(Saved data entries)
^^^^^^^^^^^^^^^^

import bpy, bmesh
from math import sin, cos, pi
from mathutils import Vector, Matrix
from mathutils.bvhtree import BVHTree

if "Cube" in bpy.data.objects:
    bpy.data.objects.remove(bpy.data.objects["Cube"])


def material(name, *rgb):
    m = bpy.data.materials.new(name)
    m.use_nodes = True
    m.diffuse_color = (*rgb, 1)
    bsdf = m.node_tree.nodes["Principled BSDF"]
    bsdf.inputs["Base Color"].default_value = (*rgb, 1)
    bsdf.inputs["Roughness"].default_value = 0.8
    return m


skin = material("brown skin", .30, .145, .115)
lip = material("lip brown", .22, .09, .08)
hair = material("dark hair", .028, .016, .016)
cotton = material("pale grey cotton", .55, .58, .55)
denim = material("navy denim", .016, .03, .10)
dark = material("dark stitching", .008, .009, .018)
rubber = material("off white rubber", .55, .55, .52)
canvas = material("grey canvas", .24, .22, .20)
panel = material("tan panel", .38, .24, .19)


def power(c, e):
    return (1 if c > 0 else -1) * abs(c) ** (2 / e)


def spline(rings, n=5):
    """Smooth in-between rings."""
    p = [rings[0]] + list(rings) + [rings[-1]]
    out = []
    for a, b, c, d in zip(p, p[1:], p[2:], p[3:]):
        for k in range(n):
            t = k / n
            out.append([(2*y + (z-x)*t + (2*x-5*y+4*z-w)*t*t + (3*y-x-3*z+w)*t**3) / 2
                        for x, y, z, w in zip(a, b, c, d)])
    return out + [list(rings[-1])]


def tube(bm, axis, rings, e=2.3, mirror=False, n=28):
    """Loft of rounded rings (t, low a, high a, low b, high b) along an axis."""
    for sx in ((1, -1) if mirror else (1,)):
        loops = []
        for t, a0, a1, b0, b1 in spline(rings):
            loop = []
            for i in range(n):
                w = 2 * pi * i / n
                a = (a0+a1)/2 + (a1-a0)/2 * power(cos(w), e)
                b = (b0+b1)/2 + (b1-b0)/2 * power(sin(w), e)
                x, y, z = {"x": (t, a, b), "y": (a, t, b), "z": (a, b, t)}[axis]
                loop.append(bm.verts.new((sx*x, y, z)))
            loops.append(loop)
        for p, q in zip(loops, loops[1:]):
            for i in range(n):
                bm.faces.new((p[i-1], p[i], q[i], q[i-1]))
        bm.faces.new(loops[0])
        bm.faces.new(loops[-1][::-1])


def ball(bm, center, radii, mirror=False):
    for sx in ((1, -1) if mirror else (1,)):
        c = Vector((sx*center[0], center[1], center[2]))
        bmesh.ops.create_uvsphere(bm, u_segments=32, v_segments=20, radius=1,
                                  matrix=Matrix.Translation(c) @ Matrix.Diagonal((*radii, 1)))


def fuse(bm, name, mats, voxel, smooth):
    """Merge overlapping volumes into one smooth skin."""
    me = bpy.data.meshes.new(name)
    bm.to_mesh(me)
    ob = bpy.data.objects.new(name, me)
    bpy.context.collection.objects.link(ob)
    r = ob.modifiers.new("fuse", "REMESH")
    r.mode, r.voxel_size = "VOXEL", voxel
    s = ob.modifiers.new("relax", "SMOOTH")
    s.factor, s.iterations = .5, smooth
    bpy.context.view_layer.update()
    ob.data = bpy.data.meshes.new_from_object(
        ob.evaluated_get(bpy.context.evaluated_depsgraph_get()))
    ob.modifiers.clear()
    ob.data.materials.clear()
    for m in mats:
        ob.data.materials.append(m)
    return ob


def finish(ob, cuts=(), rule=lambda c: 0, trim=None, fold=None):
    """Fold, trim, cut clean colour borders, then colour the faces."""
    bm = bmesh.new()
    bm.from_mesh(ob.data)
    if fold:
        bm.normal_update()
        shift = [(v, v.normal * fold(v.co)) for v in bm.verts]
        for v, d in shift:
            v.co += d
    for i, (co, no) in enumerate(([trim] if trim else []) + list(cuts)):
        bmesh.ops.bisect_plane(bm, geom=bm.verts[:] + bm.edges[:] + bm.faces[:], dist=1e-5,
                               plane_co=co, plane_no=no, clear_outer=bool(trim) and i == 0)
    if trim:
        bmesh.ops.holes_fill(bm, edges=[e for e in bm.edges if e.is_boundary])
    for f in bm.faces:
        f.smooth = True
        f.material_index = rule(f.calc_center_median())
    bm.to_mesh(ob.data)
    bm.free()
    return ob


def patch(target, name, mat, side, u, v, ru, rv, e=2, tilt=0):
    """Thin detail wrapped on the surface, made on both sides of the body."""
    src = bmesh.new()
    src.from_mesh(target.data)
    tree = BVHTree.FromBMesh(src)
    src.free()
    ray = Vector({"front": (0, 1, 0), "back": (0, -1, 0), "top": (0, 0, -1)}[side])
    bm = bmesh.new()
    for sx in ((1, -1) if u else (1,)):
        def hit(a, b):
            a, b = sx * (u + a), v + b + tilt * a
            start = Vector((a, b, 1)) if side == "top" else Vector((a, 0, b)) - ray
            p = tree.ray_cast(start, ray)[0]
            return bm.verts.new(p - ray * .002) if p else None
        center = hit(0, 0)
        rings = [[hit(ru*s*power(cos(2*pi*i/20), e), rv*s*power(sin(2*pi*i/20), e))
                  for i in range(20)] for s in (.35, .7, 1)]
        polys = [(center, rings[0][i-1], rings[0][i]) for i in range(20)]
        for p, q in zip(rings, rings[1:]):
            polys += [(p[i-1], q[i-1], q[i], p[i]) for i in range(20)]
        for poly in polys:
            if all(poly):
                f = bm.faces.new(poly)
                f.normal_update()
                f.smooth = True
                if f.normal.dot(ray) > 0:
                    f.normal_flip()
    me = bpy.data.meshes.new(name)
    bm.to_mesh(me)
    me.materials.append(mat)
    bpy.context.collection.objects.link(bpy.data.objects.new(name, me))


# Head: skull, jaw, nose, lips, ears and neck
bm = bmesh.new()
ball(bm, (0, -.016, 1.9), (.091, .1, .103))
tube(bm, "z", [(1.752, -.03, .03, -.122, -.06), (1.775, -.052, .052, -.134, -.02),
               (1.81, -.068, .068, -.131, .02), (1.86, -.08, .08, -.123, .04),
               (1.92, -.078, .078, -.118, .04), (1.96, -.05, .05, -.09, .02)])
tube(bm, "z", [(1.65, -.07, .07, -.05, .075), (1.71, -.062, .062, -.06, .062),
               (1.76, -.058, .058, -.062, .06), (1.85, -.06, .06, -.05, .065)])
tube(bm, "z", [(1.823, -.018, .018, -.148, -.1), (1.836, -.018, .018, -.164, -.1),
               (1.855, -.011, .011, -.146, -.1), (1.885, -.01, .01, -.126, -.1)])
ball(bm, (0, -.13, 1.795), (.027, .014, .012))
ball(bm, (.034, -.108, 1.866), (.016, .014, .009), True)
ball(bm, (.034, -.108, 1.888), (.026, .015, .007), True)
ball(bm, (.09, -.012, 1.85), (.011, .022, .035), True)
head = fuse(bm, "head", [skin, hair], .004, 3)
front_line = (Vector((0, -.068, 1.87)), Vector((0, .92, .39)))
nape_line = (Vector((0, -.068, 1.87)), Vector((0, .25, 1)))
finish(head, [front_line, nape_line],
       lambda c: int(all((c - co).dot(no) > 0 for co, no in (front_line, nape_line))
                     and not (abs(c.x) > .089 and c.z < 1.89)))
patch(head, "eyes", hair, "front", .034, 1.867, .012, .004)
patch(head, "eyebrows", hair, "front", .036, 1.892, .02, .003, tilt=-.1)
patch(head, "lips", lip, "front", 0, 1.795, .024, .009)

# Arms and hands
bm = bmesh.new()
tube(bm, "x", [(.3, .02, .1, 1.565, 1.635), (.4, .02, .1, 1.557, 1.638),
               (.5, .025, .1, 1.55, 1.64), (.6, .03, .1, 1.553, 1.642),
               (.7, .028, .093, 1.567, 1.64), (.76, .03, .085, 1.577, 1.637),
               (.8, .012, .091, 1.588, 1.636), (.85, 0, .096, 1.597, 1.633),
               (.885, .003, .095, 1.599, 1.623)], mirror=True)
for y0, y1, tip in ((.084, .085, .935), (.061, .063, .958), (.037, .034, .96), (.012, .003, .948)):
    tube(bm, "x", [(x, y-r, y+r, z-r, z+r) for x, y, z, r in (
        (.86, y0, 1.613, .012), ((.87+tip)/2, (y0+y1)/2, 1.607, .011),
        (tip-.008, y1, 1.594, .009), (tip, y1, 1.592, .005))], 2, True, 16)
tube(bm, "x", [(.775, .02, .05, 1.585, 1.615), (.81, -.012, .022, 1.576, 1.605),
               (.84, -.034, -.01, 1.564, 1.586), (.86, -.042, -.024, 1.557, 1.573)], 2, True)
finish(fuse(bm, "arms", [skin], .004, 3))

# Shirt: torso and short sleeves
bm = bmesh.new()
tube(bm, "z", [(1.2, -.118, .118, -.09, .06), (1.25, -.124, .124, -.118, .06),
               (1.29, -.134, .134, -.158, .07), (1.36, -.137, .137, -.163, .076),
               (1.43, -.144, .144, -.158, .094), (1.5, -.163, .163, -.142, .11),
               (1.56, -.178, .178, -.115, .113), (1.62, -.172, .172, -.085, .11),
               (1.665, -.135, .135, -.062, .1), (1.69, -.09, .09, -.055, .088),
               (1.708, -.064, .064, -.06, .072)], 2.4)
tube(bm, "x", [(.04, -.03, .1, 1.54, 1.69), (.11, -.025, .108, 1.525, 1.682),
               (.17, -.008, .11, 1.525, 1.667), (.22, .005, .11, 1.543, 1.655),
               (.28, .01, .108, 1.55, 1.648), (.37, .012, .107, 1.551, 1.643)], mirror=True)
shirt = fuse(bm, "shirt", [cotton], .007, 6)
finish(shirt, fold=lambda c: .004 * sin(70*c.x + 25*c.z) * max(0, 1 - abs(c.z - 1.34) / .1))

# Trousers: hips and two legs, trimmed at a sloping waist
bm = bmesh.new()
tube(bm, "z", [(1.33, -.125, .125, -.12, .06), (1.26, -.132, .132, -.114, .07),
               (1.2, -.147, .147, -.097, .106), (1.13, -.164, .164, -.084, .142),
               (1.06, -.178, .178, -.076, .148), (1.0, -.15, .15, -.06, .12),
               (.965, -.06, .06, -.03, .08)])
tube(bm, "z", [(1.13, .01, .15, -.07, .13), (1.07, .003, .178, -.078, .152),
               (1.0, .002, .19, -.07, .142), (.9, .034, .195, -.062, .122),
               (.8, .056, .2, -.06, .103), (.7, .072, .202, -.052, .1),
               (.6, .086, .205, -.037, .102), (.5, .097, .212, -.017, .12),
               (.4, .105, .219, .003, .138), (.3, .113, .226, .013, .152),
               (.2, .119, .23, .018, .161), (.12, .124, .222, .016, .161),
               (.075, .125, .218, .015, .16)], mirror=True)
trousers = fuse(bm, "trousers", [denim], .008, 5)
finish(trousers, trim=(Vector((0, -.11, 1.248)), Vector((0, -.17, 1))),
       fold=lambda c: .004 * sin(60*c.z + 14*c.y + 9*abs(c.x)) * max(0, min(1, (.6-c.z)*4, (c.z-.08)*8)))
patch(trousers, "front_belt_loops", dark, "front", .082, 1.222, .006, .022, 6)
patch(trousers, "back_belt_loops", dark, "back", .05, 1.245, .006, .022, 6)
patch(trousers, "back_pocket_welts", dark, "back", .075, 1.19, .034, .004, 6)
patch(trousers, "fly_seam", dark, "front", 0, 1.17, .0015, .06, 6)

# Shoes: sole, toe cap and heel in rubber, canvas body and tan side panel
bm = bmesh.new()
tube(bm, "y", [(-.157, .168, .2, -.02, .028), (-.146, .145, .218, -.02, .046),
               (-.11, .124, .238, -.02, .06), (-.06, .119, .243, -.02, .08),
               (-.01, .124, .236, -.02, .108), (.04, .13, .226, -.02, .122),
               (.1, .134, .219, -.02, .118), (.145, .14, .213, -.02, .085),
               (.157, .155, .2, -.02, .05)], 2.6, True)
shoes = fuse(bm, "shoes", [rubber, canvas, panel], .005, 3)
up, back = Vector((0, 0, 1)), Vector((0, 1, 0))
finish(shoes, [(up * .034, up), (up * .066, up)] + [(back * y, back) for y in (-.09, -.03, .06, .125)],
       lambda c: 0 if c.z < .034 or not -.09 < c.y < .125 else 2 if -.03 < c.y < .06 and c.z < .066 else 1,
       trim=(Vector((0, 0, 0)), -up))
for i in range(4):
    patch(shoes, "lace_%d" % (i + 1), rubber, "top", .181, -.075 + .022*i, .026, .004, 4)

^^^^^^^^^^^^^^^^

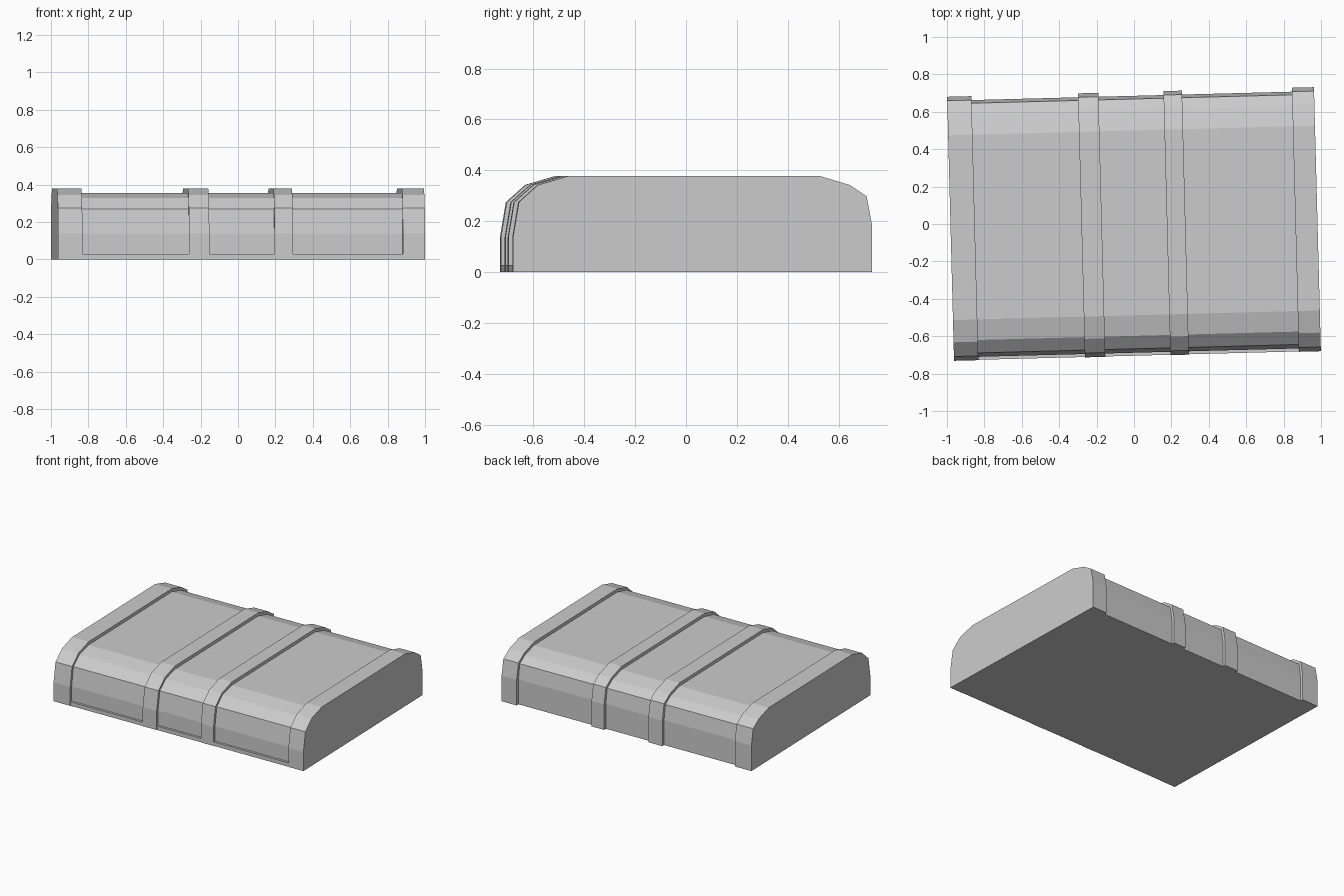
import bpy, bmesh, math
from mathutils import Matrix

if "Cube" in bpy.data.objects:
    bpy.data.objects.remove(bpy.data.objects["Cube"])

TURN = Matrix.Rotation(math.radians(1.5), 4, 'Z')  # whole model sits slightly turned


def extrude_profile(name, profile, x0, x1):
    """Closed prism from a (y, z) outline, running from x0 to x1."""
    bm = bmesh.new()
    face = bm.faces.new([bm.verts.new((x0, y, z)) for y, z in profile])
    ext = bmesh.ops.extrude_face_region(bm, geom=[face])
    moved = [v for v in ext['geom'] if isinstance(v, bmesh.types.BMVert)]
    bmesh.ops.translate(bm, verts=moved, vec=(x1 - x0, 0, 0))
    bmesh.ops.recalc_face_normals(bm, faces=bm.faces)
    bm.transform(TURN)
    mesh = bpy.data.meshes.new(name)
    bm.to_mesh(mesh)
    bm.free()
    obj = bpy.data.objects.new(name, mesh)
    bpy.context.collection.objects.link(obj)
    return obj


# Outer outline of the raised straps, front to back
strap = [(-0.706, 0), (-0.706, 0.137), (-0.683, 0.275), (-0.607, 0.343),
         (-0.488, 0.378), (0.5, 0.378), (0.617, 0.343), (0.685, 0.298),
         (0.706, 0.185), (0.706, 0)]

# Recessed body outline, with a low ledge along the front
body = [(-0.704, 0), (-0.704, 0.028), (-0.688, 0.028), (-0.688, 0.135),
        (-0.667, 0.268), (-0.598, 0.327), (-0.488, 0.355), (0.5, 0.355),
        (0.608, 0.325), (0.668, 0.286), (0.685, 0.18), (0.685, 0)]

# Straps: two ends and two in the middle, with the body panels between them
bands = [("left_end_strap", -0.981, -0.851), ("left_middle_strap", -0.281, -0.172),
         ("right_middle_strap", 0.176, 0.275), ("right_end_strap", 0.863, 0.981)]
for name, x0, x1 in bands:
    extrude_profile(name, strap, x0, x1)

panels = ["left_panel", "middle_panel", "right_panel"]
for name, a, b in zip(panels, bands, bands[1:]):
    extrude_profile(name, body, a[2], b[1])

^^^^^^^^^^^^^^^^

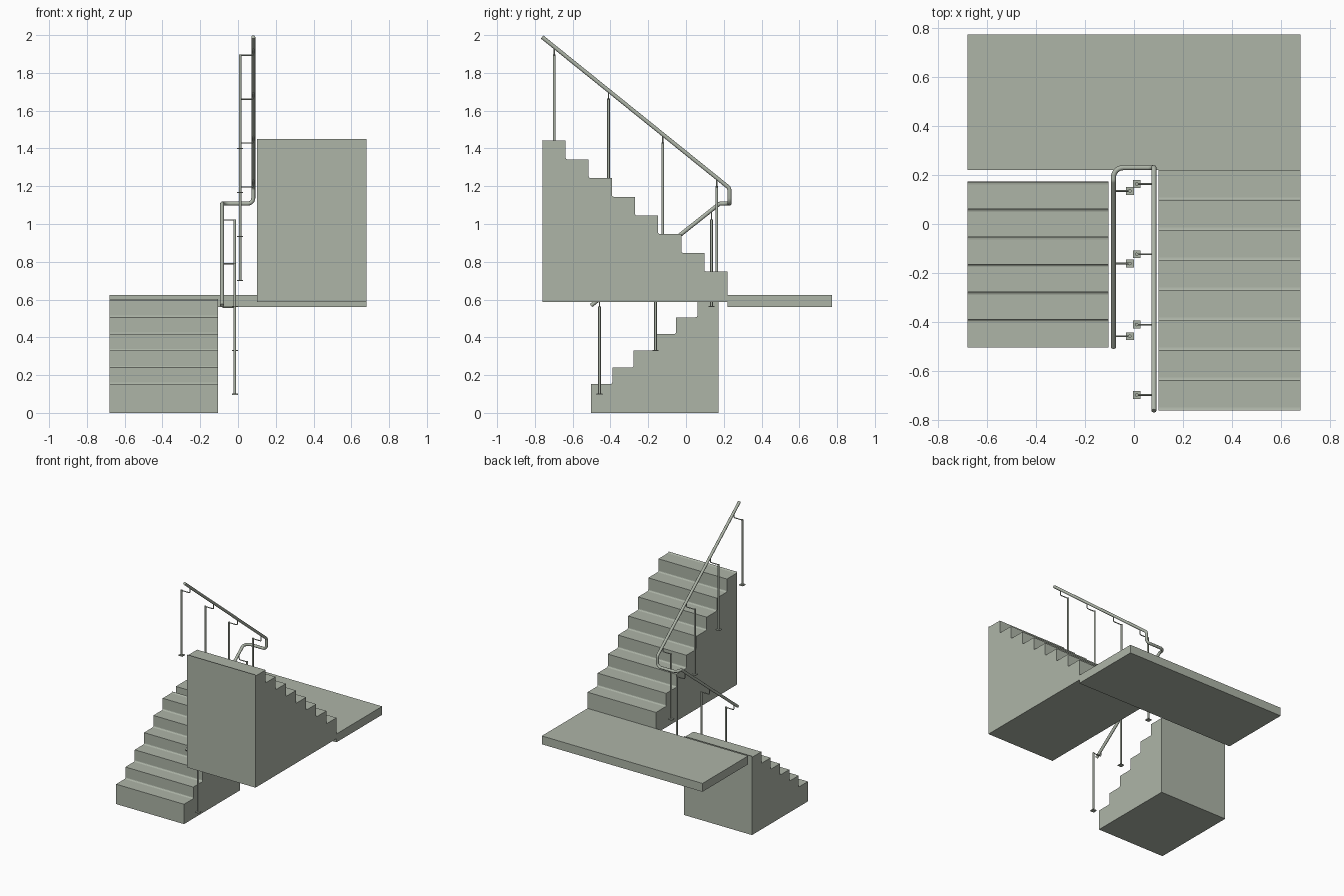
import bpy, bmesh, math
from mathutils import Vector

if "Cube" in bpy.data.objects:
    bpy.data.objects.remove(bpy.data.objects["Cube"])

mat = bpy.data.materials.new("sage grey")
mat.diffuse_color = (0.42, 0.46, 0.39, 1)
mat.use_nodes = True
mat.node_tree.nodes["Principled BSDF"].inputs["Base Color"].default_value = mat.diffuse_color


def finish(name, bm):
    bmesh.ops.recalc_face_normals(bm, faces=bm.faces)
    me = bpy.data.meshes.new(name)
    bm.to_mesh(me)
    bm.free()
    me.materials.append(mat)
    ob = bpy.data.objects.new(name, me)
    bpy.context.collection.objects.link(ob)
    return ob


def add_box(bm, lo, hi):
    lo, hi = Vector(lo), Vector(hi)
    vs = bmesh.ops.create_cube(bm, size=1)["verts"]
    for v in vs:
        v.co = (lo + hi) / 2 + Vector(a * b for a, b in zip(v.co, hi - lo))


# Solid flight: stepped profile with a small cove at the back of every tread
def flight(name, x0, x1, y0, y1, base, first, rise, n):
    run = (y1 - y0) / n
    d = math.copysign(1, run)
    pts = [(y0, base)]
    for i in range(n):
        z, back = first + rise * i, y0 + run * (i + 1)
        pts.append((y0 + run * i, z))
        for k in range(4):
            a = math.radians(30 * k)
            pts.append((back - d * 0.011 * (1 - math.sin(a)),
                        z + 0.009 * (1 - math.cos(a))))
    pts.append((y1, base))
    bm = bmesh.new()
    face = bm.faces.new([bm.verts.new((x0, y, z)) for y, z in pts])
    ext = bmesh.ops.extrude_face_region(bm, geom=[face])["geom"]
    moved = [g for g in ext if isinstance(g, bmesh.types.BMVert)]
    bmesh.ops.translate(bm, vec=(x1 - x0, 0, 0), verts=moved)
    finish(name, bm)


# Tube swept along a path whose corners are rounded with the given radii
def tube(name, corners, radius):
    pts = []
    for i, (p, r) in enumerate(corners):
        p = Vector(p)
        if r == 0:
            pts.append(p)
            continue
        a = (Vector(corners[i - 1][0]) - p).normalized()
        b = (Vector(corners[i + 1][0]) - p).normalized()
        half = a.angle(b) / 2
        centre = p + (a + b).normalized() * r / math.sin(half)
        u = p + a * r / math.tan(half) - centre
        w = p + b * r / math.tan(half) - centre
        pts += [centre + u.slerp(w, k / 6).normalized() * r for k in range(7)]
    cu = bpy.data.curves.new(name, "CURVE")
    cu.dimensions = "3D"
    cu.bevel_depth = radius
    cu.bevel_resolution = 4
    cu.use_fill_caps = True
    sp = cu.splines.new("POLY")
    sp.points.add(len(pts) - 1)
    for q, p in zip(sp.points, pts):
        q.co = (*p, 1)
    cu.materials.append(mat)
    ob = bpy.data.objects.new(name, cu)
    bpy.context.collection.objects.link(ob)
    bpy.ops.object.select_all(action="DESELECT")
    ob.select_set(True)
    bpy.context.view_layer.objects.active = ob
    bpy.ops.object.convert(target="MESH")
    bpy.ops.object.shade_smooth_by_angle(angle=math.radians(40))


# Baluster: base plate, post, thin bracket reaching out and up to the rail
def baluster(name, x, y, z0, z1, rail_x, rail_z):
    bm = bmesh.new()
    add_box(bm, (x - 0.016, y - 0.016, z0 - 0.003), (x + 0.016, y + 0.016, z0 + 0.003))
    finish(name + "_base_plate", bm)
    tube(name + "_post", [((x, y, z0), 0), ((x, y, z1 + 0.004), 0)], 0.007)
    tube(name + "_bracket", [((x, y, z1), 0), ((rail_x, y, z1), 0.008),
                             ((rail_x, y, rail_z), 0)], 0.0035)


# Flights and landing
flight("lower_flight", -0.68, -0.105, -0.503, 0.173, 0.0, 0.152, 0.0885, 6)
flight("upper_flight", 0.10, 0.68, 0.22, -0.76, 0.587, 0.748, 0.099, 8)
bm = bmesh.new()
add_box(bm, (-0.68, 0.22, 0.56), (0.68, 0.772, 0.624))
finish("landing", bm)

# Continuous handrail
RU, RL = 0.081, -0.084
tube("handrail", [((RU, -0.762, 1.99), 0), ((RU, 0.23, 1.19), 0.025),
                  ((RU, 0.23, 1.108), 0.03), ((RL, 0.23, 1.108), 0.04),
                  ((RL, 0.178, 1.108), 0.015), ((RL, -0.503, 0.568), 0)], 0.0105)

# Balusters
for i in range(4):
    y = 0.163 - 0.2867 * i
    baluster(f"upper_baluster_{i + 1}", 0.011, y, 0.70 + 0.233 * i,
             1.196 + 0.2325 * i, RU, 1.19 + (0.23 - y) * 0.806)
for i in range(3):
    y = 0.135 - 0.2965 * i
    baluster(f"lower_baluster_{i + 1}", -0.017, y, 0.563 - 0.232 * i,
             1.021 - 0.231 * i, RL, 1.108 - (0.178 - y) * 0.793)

^^^^^^^^^^^^^^^^

WHAT THE TASK ASKS: What lines above hold the word "ball"? Pull each one out.

RESULT OF THE EXERCISE:
def ball(bm, center, radii, mirror=False):
ball(bm, (0, -.016, 1.9), (.091, .1, .103))
ball(bm, (0, -.13, 1.795), (.027, .014, .012))
ball(bm, (.034, -.108, 1.866), (.016, .014, .009), True)
ball(bm, (.034, -.108, 1.888), (.026, .015, .007), True)
ball(bm, (.09, -.012, 1.85), (.011, .022, .035), True)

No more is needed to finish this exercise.